=== Work instruction ===
Write out, exactly and in full, the records given below, but not their pictures.

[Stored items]
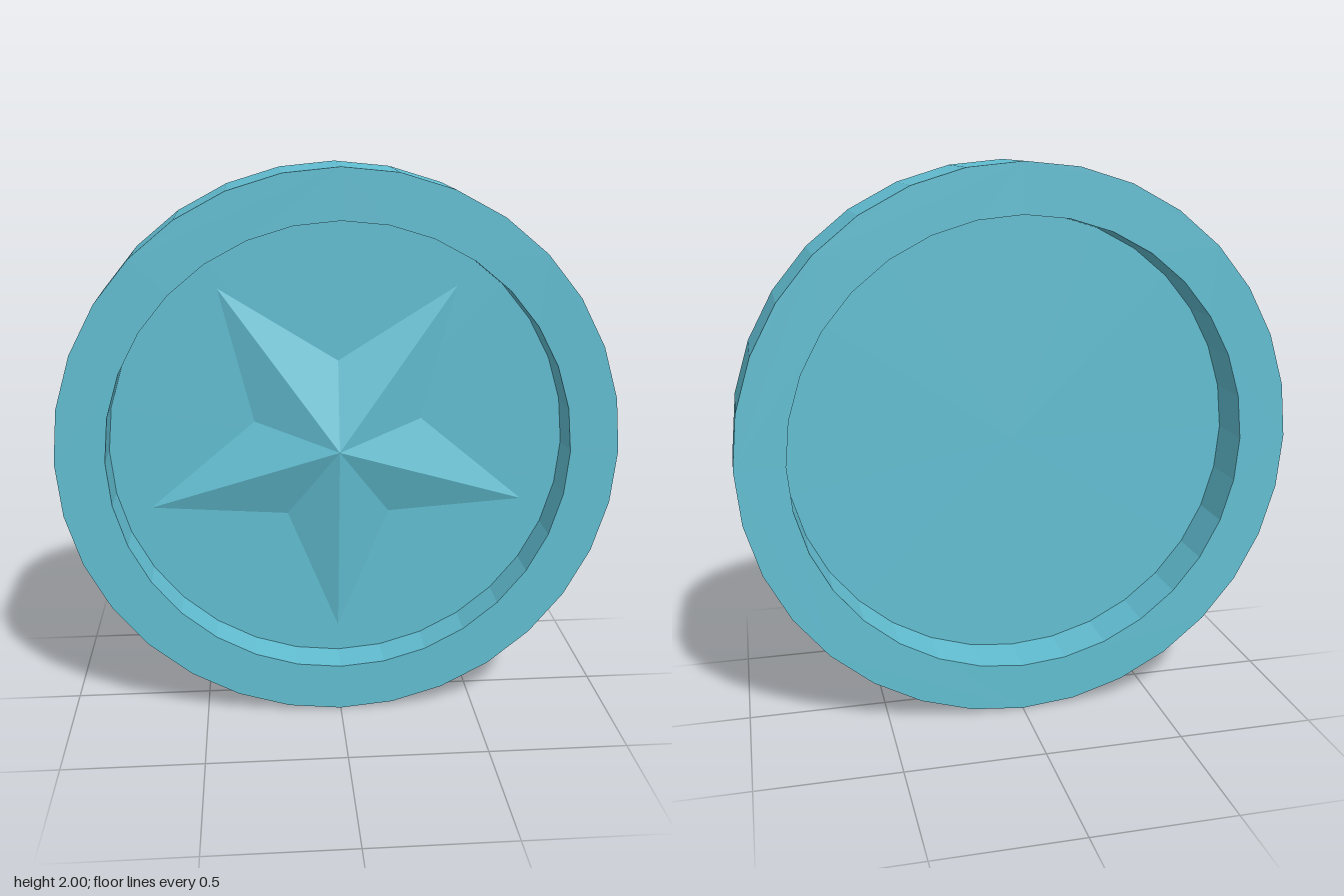
import * as THREE from 'three';

const SIDES = 32;
const DEPTH = 0.326;
const HOLE = 0.825;
const FLOOR_Z = 0.024;

// Regular polygon, or a star when the two radii differ
function ring(count, outer, inner = outer, start = 0) {
  return Array.from({ length: count }, (_, i) => {
    const a = start + (i / count) * Math.PI * 2;
    const r = i % 2 ? inner : outer;
    return new THREE.Vector2(Math.cos(a) * r, Math.sin(a) * r);
  });
}

export function createModel() {
  const model = new THREE.Group();
  model.name = 'starCoin';
  const material = new THREE.MeshStandardMaterial({ color: 0x62bfd3, flatShading: true });
  const thin = material.clone();
  thin.side = THREE.DoubleSide;

  const add = (name, geometry, mat, z) => {
    const mesh = new THREE.Mesh(geometry, mat);
    mesh.name = name;
    mesh.position.set(0, 1, z);
    model.add(mesh);
  };

  // Thick faceted rim, open through the middle
  const rim = new THREE.Shape(ring(SIDES, 1));
  rim.holes.push(new THREE.Path(ring(SIDES, HOLE)));
  add('rim', new THREE.ExtrudeGeometry(rim, { depth: DEPTH, bevelEnabled: false }), material, -DEPTH / 2);

  // Thin plate closing the rim, recessed on both faces
  add('plate', new THREE.CircleGeometry(HOLE, SIDES), thin, FLOOR_Z);

  // Faceted five-pointed star rising to a central peak, one point down
  const outline = ring(10, 0.72, 0.318, -Math.PI / 2);
  const positions = [];
  outline.forEach((p, i) => {
    const q = outline[(i + 1) % outline.length];
    positions.push(0, 0, 0.088, p.x, p.y, 0, q.x, q.y, 0);
  });
  const star = new THREE.BufferGeometry();
  star.setAttribute('position', new THREE.Float32BufferAttribute(positions, 3));
  star.computeVertexNormals();
  add('star', star, material, FLOOR_Z);

  return model;
}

=== Reply to the task ===
import * as THREE from 'three';

const SIDES = 32;
const DEPTH = 0.326;
const HOLE = 0.825;
const FLOOR_Z = 0.024;

// Regular polygon, or a star when the two radii differ
function ring(count, outer, inner = outer, start = 0) {
  return Array.from({ length: count }, (_, i) => {
    const a = start + (i / count) * Math.PI * 2;
    const r = i % 2 ? inner : outer;
    return new THREE.Vector2(Math.cos(a) * r, Math.sin(a) * r);
  });
}

export function createModel() {
  const model = new THREE.Group();
  model.name = 'starCoin';
  const material = new THREE.MeshStandardMaterial({ color: 0x62bfd3, flatShading: true });
  const thin = material.clone();
  thin.side = THREE.DoubleSide;

  const add = (name, geometry, mat, z) => {
    const mesh = new THREE.Mesh(geometry, mat);
    mesh.name = name;
    mesh.position.set(0, 1, z);
    model.add(mesh);
  };

  // Thick faceted rim, open through the middle
  const rim = new THREE.Shape(ring(SIDES, 1));
  rim.holes.push(new THREE.Path(ring(SIDES, HOLE)));
  add('rim', new THREE.ExtrudeGeometry(rim, { depth: DEPTH, bevelEnabled: false }), material, -DEPTH / 2);

  // Thin plate closing the rim, recessed on both faces
  add('plate', new THREE.CircleGeometry(HOLE, SIDES), thin, FLOOR_Z);

  // Faceted five-pointed star rising to a central peak, one point down
  const outline = ring(10, 0.72, 0.318, -Math.PI / 2);
  const positions = [];
  outline.forEach((p, i) => {
    const q = outline[(i + 1) % outline.length];
    positions.push(0, 0, 0.088, p.x, p.y, 0, q.x, q.y, 0);
  });
  const star = new THREE.BufferGeometry();
  star.setAttribute('position', new THREE.Float32BufferAttribute(positions, 3));
  star.computeVertexNormals();
  add('star', star, material, FLOOR_Z);

  return model;
}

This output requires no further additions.